WORK TASK:
Where the listing below has a line with "bm.faces.new((a, b, c, d))", write out exactly that line and every line after it, stopping after the line with "(0.068, 0.05, 0.03)))".

SOURCE DATA:
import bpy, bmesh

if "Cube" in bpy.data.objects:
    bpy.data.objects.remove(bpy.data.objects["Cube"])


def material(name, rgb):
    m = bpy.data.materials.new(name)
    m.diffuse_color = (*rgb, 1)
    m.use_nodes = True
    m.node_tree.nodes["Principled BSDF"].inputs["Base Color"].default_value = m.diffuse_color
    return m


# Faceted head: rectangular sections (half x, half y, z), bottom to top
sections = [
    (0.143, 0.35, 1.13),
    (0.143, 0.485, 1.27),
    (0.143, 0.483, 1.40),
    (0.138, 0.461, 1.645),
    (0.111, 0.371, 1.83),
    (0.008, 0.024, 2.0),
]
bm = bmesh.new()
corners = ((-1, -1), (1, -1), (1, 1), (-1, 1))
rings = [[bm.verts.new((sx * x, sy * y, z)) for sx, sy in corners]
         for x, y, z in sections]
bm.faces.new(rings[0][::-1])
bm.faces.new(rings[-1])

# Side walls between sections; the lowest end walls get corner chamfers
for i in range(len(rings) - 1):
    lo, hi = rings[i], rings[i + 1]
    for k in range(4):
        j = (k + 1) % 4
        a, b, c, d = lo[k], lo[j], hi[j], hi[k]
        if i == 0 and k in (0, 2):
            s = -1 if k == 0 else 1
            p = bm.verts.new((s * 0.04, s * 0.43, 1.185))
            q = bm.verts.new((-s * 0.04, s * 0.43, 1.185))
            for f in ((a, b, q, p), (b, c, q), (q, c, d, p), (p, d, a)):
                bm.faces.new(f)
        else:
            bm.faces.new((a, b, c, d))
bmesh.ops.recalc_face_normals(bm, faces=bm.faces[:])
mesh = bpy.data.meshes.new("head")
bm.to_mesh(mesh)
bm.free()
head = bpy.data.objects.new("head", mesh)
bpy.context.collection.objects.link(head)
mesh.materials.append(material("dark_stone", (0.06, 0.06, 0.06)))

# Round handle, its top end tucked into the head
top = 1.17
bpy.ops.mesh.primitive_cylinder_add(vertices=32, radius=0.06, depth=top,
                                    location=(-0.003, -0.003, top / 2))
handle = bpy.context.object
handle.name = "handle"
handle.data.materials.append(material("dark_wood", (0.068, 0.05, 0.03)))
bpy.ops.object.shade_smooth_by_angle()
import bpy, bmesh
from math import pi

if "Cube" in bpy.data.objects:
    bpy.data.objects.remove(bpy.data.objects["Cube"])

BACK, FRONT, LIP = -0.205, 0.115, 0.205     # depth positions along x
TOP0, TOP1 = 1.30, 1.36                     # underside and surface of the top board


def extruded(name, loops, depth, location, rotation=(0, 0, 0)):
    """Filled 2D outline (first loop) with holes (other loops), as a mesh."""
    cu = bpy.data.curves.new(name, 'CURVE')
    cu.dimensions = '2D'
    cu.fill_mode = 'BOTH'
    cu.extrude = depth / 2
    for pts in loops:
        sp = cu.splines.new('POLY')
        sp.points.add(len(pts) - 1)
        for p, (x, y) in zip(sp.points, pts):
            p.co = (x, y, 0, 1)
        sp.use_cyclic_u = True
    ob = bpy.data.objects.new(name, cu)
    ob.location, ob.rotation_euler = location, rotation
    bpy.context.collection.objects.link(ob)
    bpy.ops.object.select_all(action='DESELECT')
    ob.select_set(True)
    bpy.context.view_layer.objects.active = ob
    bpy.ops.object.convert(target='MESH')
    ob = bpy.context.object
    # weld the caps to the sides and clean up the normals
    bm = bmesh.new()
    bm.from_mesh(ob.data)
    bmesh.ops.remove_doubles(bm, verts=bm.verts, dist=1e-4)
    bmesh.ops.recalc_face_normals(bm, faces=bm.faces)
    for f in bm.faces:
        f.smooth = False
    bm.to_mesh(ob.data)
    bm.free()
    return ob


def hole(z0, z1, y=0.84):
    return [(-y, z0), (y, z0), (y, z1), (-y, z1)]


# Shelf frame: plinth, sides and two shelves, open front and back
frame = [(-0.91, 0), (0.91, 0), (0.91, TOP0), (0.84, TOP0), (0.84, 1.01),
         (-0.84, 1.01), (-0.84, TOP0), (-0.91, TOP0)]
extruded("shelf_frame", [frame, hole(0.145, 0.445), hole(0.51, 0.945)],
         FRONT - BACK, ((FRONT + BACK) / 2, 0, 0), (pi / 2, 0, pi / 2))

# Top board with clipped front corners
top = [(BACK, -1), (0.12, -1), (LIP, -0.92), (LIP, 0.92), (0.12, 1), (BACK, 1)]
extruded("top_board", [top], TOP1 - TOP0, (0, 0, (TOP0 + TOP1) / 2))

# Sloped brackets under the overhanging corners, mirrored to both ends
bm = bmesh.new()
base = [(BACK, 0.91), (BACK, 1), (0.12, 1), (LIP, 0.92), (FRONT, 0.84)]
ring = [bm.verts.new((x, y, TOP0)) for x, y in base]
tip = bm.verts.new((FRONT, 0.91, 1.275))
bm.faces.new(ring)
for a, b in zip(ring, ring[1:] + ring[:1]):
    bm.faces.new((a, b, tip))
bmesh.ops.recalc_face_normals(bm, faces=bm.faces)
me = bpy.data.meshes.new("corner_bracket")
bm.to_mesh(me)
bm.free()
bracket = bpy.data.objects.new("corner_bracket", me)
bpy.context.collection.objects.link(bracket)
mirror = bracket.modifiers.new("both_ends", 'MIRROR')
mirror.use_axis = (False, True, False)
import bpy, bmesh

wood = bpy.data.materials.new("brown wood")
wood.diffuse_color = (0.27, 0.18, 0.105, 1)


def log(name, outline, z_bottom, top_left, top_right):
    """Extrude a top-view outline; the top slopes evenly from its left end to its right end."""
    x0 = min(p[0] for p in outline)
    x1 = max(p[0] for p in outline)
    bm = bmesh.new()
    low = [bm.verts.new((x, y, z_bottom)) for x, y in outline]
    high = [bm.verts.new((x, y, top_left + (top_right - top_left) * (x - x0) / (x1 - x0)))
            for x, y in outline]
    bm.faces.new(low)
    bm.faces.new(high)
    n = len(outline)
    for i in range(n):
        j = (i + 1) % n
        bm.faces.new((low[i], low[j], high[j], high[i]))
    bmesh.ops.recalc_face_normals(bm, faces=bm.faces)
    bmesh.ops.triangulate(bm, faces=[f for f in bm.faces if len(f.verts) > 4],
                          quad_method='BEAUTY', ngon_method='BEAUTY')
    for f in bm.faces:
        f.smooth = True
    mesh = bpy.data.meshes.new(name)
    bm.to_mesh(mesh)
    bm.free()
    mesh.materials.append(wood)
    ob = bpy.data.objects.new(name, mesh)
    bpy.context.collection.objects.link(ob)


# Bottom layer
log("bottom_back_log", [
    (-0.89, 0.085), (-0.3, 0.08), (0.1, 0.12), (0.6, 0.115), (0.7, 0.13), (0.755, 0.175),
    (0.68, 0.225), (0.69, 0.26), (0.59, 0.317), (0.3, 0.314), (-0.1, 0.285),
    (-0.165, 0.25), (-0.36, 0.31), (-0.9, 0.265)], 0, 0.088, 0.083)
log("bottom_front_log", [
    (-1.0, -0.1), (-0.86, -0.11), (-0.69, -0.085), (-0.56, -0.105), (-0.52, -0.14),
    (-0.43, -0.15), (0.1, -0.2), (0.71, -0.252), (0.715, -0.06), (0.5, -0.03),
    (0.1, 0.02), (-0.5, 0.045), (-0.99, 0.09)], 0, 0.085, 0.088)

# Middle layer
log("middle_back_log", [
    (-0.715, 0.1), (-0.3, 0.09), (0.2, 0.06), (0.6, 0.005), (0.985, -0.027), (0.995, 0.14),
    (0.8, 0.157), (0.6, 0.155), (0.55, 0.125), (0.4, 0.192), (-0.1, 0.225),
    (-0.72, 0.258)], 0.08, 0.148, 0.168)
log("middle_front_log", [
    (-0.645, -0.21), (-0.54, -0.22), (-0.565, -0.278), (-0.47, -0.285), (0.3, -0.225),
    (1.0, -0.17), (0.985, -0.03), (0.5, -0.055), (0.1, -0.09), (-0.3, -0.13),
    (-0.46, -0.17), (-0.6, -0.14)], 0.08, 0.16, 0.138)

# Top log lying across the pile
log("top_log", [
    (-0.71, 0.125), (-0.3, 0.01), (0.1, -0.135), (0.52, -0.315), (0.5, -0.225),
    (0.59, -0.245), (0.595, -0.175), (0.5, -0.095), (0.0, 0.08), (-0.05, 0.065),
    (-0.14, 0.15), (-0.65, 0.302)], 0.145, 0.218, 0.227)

TASK RESPONSE:
            bm.faces.new((a, b, c, d))
bmesh.ops.recalc_face_normals(bm, faces=bm.faces[:])
mesh = bpy.data.meshes.new("head")
bm.to_mesh(mesh)
bm.free()
head = bpy.data.objects.new("head", mesh)
bpy.context.collection.objects.link(head)
mesh.materials.append(material("dark_stone", (0.06, 0.06, 0.06)))

# Round handle, its top end tucked into the head
top = 1.17
bpy.ops.mesh.primitive_cylinder_add(vertices=32, radius=0.06, depth=top,
                                    location=(-0.003, -0.003, top / 2))
handle = bpy.context.object
handle.name = "handle"
handle.data.materials.append(material("dark_wood", (0.068, 0.05, 0.03)))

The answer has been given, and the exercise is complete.